Reproduce the records below exactly as they appear, omitting any pictures they contain.

◆ **Data supplied**:
- Opening Delimiter -

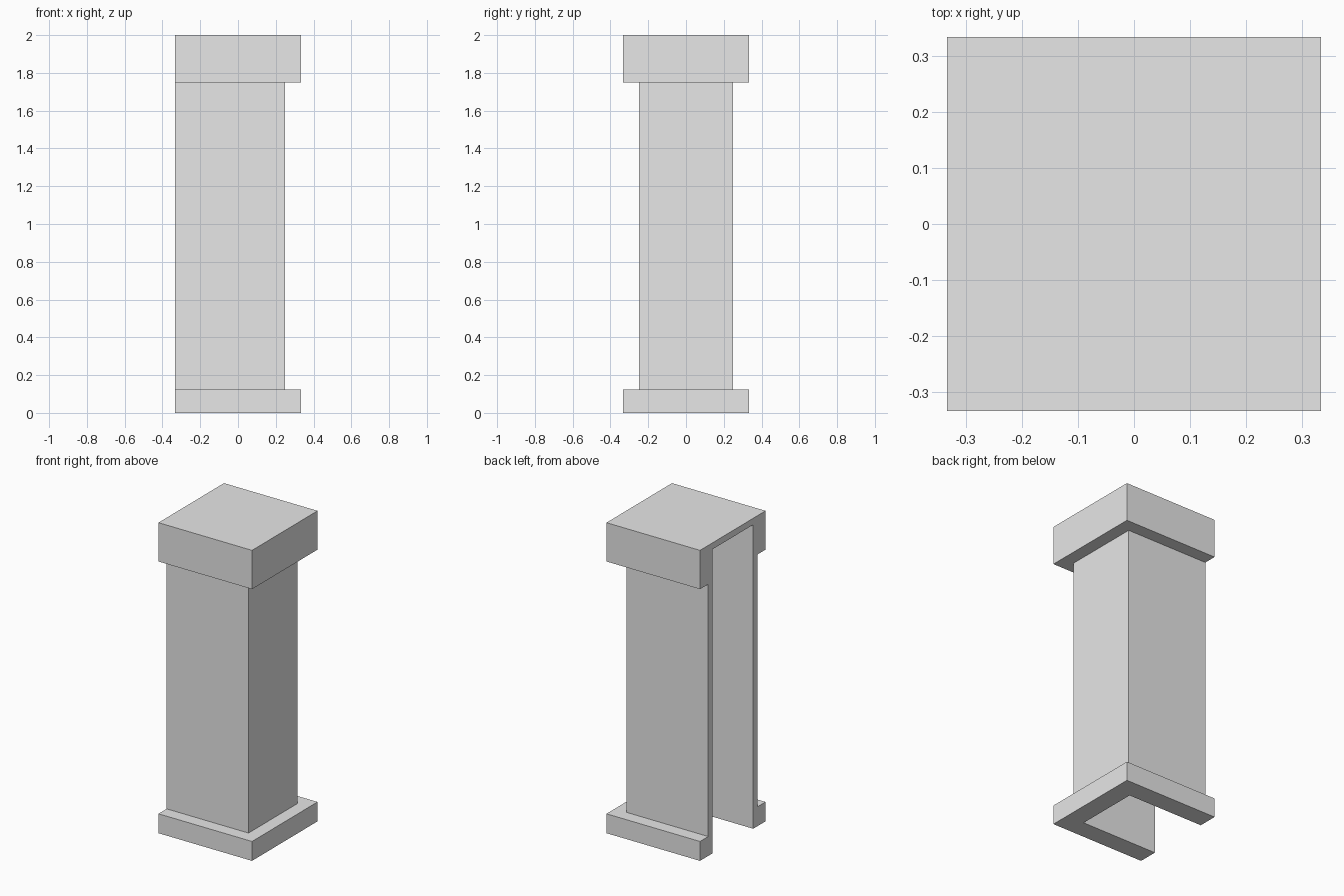
import bpy
from mathutils import Vector

cube = bpy.data.objects.get("Cube")
if cube:
    bpy.data.objects.remove(cube, do_unlink=True)

U = 2 / 48            # the pillar is built on a grid of 48 units in height
HALF = 8 * U          # half width of base and cap

stone = bpy.data.materials.new("plain grey")
stone.use_nodes = True
GREY = (0.8, 0.8, 0.8, 1)
stone.diffuse_color = GREY
stone.node_tree.nodes["Principled BSDF"].inputs["Base Color"].default_value = GREY


def box(name, low, high):
    """Axis-aligned box between two opposite corners."""
    low, high = Vector(low), Vector(high)
    bpy.ops.mesh.primitive_cube_add(size=1, location=(low + high) / 2)
    obj = bpy.context.object
    obj.name = obj.data.name = name
    obj.scale = high - low
    bpy.ops.object.transform_apply(location=False, rotation=False, scale=True)
    obj.data.materials.append(stone)
    return obj


# Base, shaft and cap share one flush side at -x
parts = [
    box("base", (-HALF, -HALF, 0), (HALF, HALF, 3 * U)),
    box("shaft", (-HALF, -6 * U, 3 * U), (6 * U, 6 * U, 42 * U)),
    box("cap", (-HALF, -HALF, 42 * U), (HALF, HALF, 48 * U)),
]

# Hollow channel, open at the flush side and underneath
hollow = box("hollow_cutter", (-HALF - U, -5 * U, -U), (5 * U, 5 * U, 47 * U))
hollow.hide_render = True

for part in parts:
    bpy.context.view_layer.objects.active = part
    cut = part.modifiers.new("hollow", 'BOOLEAN')
    cut.operation = 'DIFFERENCE'
    cut.solver = 'EXACT'
    cut.object = hollow
    bpy.ops.object.modifier_apply(modifier=cut.name)

bpy.data.objects.remove(hollow, do_unlink=True)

- Closing Delimiter -

◆ **Response box**:
import bpy
from mathutils import Vector

cube = bpy.data.objects.get("Cube")
if cube:
    bpy.data.objects.remove(cube, do_unlink=True)

U = 2 / 48            # the pillar is built on a grid of 48 units in height
HALF = 8 * U          # half width of base and cap

stone = bpy.data.materials.new("plain grey")
stone.use_nodes = True
GREY = (0.8, 0.8, 0.8, 1)
stone.diffuse_color = GREY
stone.node_tree.nodes["Principled BSDF"].inputs["Base Color"].default_value = GREY


def box(name, low, high):
    """Axis-aligned box between two opposite corners."""
    low, high = Vector(low), Vector(high)
    bpy.ops.mesh.primitive_cube_add(size=1, location=(low + high) / 2)
    obj = bpy.context.object
    obj.name = obj.data.name = name
    obj.scale = high - low
    bpy.ops.object.transform_apply(location=False, rotation=False, scale=True)
    obj.data.materials.append(stone)
    return obj


# Base, shaft and cap share one flush side at -x
parts = [
    box("base", (-HALF, -HALF, 0), (HALF, HALF, 3 * U)),
    box("shaft", (-HALF, -6 * U, 3 * U), (6 * U, 6 * U, 42 * U)),
    box("cap", (-HALF, -HALF, 42 * U), (HALF, HALF, 48 * U)),
]

# Hollow channel, open at the flush side and underneath
hollow = box("hollow_cutter", (-HALF - U, -5 * U, -U), (5 * U, 5 * U, 47 * U))
hollow.hide_render = True

for part in parts:
    bpy.context.view_layer.objects.active = part
    cut = part.modifiers.new("hollow", 'BOOLEAN')
    cut.operation = 'DIFFERENCE'
    cut.solver = 'EXACT'
    cut.object = hollow
    bpy.ops.object.modifier_apply(modifier=cut.name)

bpy.data.objects.remove(hollow, do_unlink=True)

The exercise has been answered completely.